Tile systems offer a general paradigm for modular descriptions of concurrent systems, based
on a set of rewriting rules with side-effects. Monoidal double categories are a natural
semantic framework for tile systems, because the mathematical structures describing system
states and synchronizing actions (called configurations and observations, respectively, in our
terminology) are monoidal categories having the same objects (the interfaces of the system).
In particular, configurations and observations based on net-process-like and term structures
are usually described in terms of symmetric monoidal and cartesian categories, where the
auxiliary structures for the rearrangement of interfaces correspond to suitable natural
transformations. In this paper we discuss the lifting of these auxiliary structures to double
categories. We notice that the internal construction of double categories produces a
pathological asymmetric notion of natural transformation, which is fully exploited in one
dimension only (for example, for configurations or for observations, but not for both).

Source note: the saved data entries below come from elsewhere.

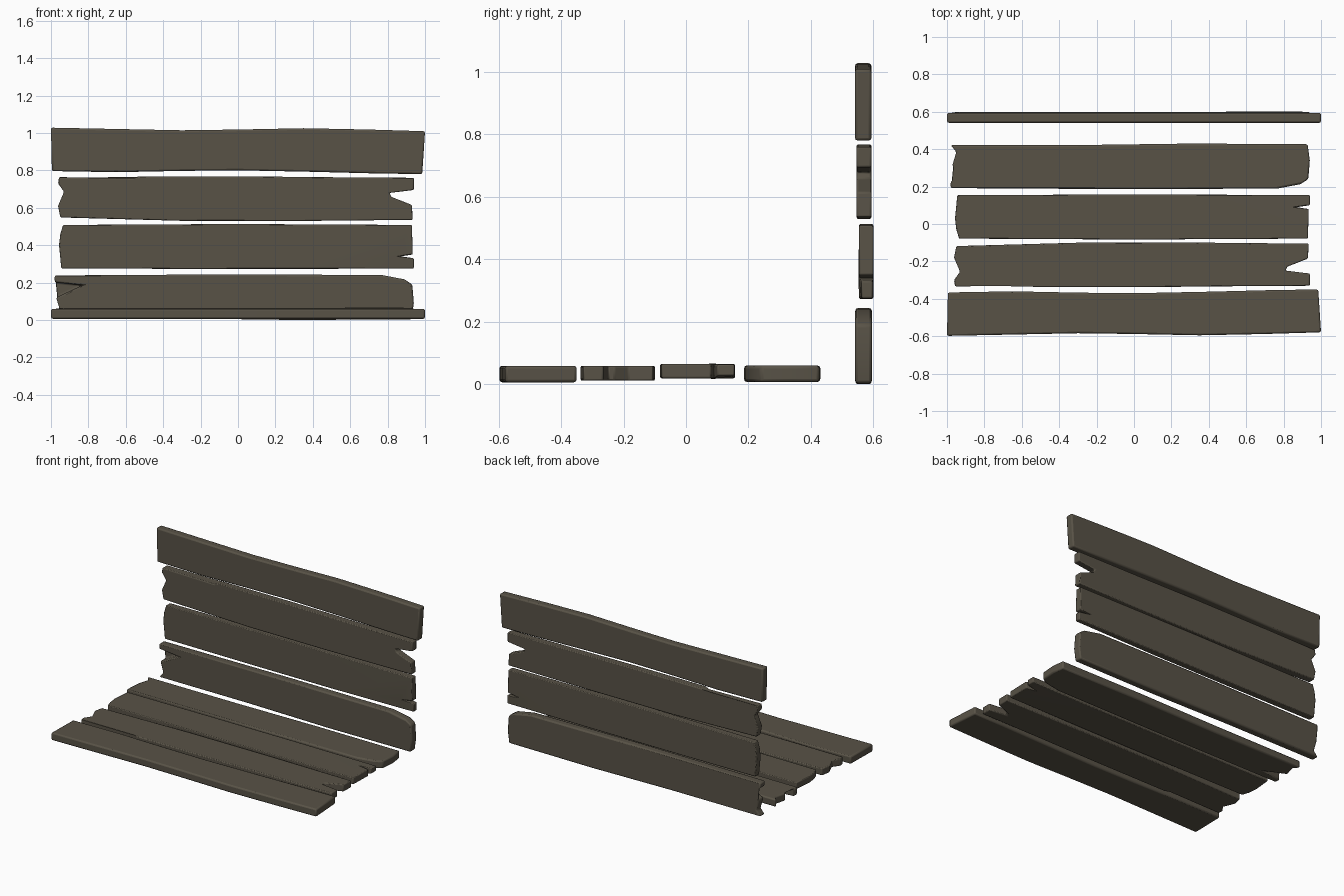
import bpy, bmesh, math
from mathutils import Matrix

if "Cube" in bpy.data.objects:
    bpy.data.objects.remove(bpy.data.objects["Cube"])

wood = bpy.data.materials.new("weathered dark wood")
wood.diffuse_color = (0.098, 0.085, 0.062, 1)
wood.use_nodes = True
wood.node_tree.nodes["Principled BSDF"].inputs["Base Color"].default_value = wood.diffuse_color

# Plank outlines (x, y) seen from above, with bottom and top heights
PLANKS = {
    "front_plank": (0.006, 0.059, [
        (-1, -.598), (-.65, -.591), (-.3, -.584), (0, -.588), (.35, -.595), (.7, -.588),
        (1, -.579), (.985, -.35), (.75, -.353), (.4, -.362), (0, -.37), (-.3, -.367),
        (-.65, -.36), (-.995, -.366)]),
    "notched_plank": (0.011, 0.059, [
        (-.957, -.333), (-.56, -.326), (-.53, -.338), (0, -.338), (.5, -.333), (.94, -.33),
        (.94, -.265), (.81, -.249), (.82, -.228), (.93, -.185), (.934, -.105),
        (.3, -.099), (-.3, -.1), (-.95, -.118), (-.962, -.18), (-.93, -.255), (-.962, -.3)]),
    "split_plank": (0.019, 0.065, [
        (-.935, -.078), (0, -.083), (.93, -.078), (.934, .08), (.87, .09), (.94, .1),
        (.94, .155), (.3, .157), (-.3, .157), (-.945, .154), (-.95, .1), (-.957, .03),
        (-.95, -.03)]),
    "cracked_plank": (0.007, 0.06, [
        (-.98, .192), (0, .186), (.77, .19), (.89, .213), (.932, .24), (.94, .34),
        (.928, .427), (.3, .43), (-.3, .422), (-.98, .422), (-.95, .385), (-.972, .31),
        (-.835, .245), (-.98, .228)]),
}


def build_plank(name, low, high, outline, matrix):
    bm = bmesh.new()
    bottom = [bm.verts.new((x, y, low)) for x, y in outline]
    top = [bm.verts.new((x, y, high)) for x, y in outline]
    n = len(outline)
    bm.faces.new(top)
    bm.faces.new(bottom[::-1])
    for i in range(n):
        j = (i + 1) % n
        bm.faces.new((bottom[i], bottom[j], top[j], top[i]))
    # the split plank has a thinner prong on its right end
    if name.startswith("split"):
        for v in bottom[5:7]:
            v.co.z += .008
        for v in top[5:7]:
            v.co.z -= .002
    bmesh.ops.triangulate(bm, faces=[f for f in bm.faces if len(f.verts) > 4])
    bmesh.ops.transform(bm, matrix=matrix, verts=bm.verts)
    bmesh.ops.recalc_face_normals(bm, faces=bm.faces)
    mesh = bpy.data.meshes.new(name)
    bm.to_mesh(mesh)
    bm.free()
    mesh.materials.append(wood)
    obj = bpy.data.objects.new(name, mesh)
    bpy.context.collection.objects.link(obj)
    # worn, softened edges
    bev = obj.modifiers.new("worn edges", 'BEVEL')
    bev.width = 0.009
    bev.segments = 2
    bev.limit_method = 'ANGLE'
    bev.angle_limit = math.radians(35)
    bpy.context.view_layer.objects.active = obj
    obj.select_set(True)
    bpy.ops.object.shade_smooth_by_angle(angle=math.radians(40))
    obj.select_set(False)


# Seat lies flat; the back is the same set of planks turned upright
seat = Matrix.Identity(4)
back = Matrix.Translation((0, 0.535, 0.43)) @ Matrix.Rotation(-math.pi / 2, 4, 'X')
for name, (low, high, outline) in PLANKS.items():
    build_plank(name + "_seat", low, high, outline, seat)
    build_plank(name + "_back", low, high, outline, back)
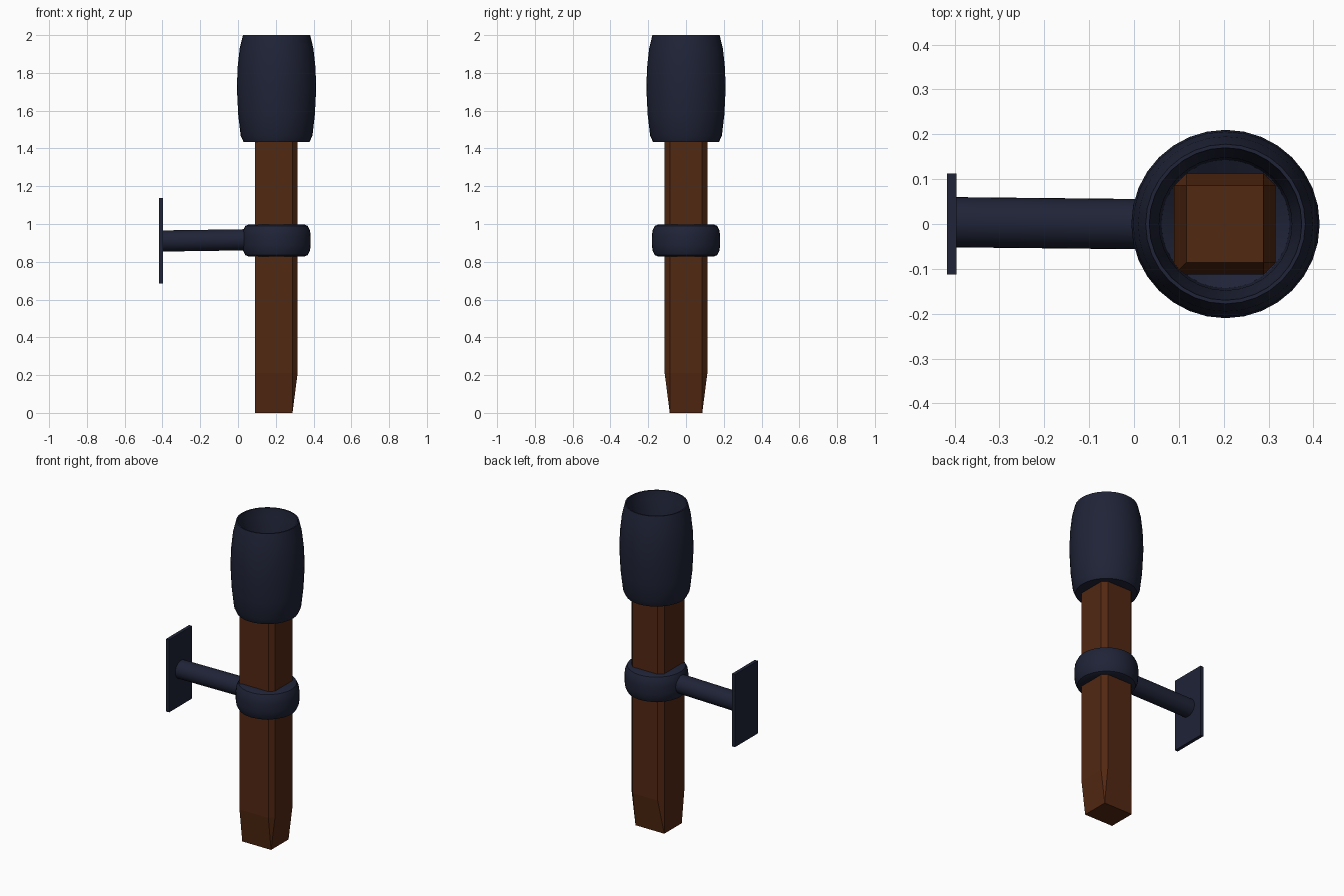
import bpy, bmesh, math
from mathutils import Vector

if "Cube" in bpy.data.objects:
    bpy.data.objects.remove(bpy.data.objects["Cube"])


def material(name, rgb):
    m = bpy.data.materials.new(name)
    m.diffuse_color = (*rgb, 1)
    m.use_nodes = True
    m.node_tree.nodes["Principled BSDF"].inputs["Base Color"].default_value = m.diffuse_color
    return m


IRON = material("dark_iron", (0.014, 0.017, 0.038))
WOOD = material("brown_wood", (0.085, 0.021, 0.006))
CX = 0.204  # torch axis


def add(name, bm, mat, loc=(0, 0, 0), smooth=False):
    bmesh.ops.recalc_face_normals(bm, faces=bm.faces)
    me = bpy.data.meshes.new(name)
    bm.to_mesh(me)
    bm.free()
    me.materials.append(mat)
    ob = bpy.data.objects.new(name, me)
    ob.location = loc
    bpy.context.collection.objects.link(ob)
    if smooth:
        bpy.ops.object.select_all(action='DESELECT')
        ob.select_set(True)
        bpy.context.view_layer.objects.active = ob
        bpy.ops.object.shade_smooth_by_angle(angle=math.radians(30))
    return ob


def lathe(name, profile, mat, segments=32):
    # closed profile of (radius, z) spun round the torch axis
    bm = bmesh.new()
    rings = []
    for r, z in profile:
        rings.append([bm.verts.new((r * math.cos(a), r * math.sin(a), z))
                      for a in (2 * math.pi * i / segments for i in range(segments))])
    for k, ring in enumerate(rings):
        nxt = rings[(k + 1) % len(rings)]
        for i in range(segments):
            j = (i + 1) % segments
            bm.faces.new((ring[i], ring[j], nxt[j], nxt[i]))
    return add(name, bm, mat, (CX, 0, 0), True)


# Wooden post: three chamfered corners, one square corner, tapered ends
o, c = 0.113, 0.086
wide = [(-o, -o), (c, -o), (o, -c), (o, c), (c, o), (-c, o), (-o, c)]
foot = [(-o, -c), (c, -c), (c, -c), (c, c), (c, c), (-o, c), (-o, c)]
head = [(-c, -c), (c, -c), (c, -c), (c, c), (c, c), (-c, c), (-c, c)]
bm = bmesh.new()
levels = [(foot, 0.0), (wide, 0.21), (wide, 1.6), (head, 1.72)]
rings = [[bm.verts.new((x, y, z)) for x, y in sec] for sec, z in levels]
for a, b in zip(rings, rings[1:]):
    for i in range(7):
        j = (i + 1) % 7
        bm.faces.new((a[i], a[j], b[j], b[i]))
bm.faces.new(rings[0])
bm.faces.new(rings[-1])
bmesh.ops.remove_doubles(bm, verts=bm.verts, dist=0.001)
add("wooden_post", bm, WOOD, (0.2025, 0, 0))

# Barrel-shaped fire cup, open at the top
lathe("fire_cup", [(0.11, 1.435), (0.175, 1.435), (0.19, 1.468), (0.203, 1.58),
                   (0.21, 1.72), (0.206, 1.83), (0.195, 1.93), (0.178, 2.0),
                   (0.17, 2.0), (0.165, 1.95), (0.148, 1.88), (0.143, 1.5),
                   (0.11, 1.48)], IRON)

# Rounded collar gripping the post
lathe("collar", [(0.10, 0.827), (0.145, 0.827), (0.165, 0.835), (0.177, 0.86),
                 (0.181, 0.89), (0.181, 0.935), (0.177, 0.965), (0.165, 0.99),
                 (0.145, 0.998), (0.10, 0.998)], IRON)

# Arm between collar and wall plate, very slightly tilted
p, q = Vector((-0.405, 0.004, 0.91)), Vector((0.08, -0.001, 0.917))
bm = bmesh.new()
bmesh.ops.create_cone(bm, cap_ends=True, segments=32, radius1=0.056,
                      radius2=0.056, depth=(q - p).length)
arm = add("bracket_arm", bm, IRON, (p + q) / 2, True)
arm.rotation_euler = (q - p).to_track_quat('Z', 'Y').to_euler()

# Wall plate
bm = bmesh.new()
bmesh.ops.create_cube(bm, size=1)
bmesh.ops.scale(bm, vec=(0.021, 0.226, 0.453), verts=bm.verts)
add("wall_plate", bm, IRON, (-0.4065, 0, 0.912))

Following Ehresmann (1963), we overcome this biased definition, introducing the notion of
generalized natural transformation between four double functors (rather than two). As a
consequence, the concepts of symmetric monoidal and cartesian (with consistently chosen
products) double categories arise in a natural way from the corresponding ordinary versions,
giving a very good relationship between the auxiliary structures of configurations and
observations. Moreover, the Kelly–Mac Lane coherence axioms can be lifted to our setting
without effort, thanks to the characterization of two suitable diagonal categories that are
always present in a double category. Then, symmetric monoidal and cartesian double
categories are shown to offer an adequate semantic setting for process and term tile systems.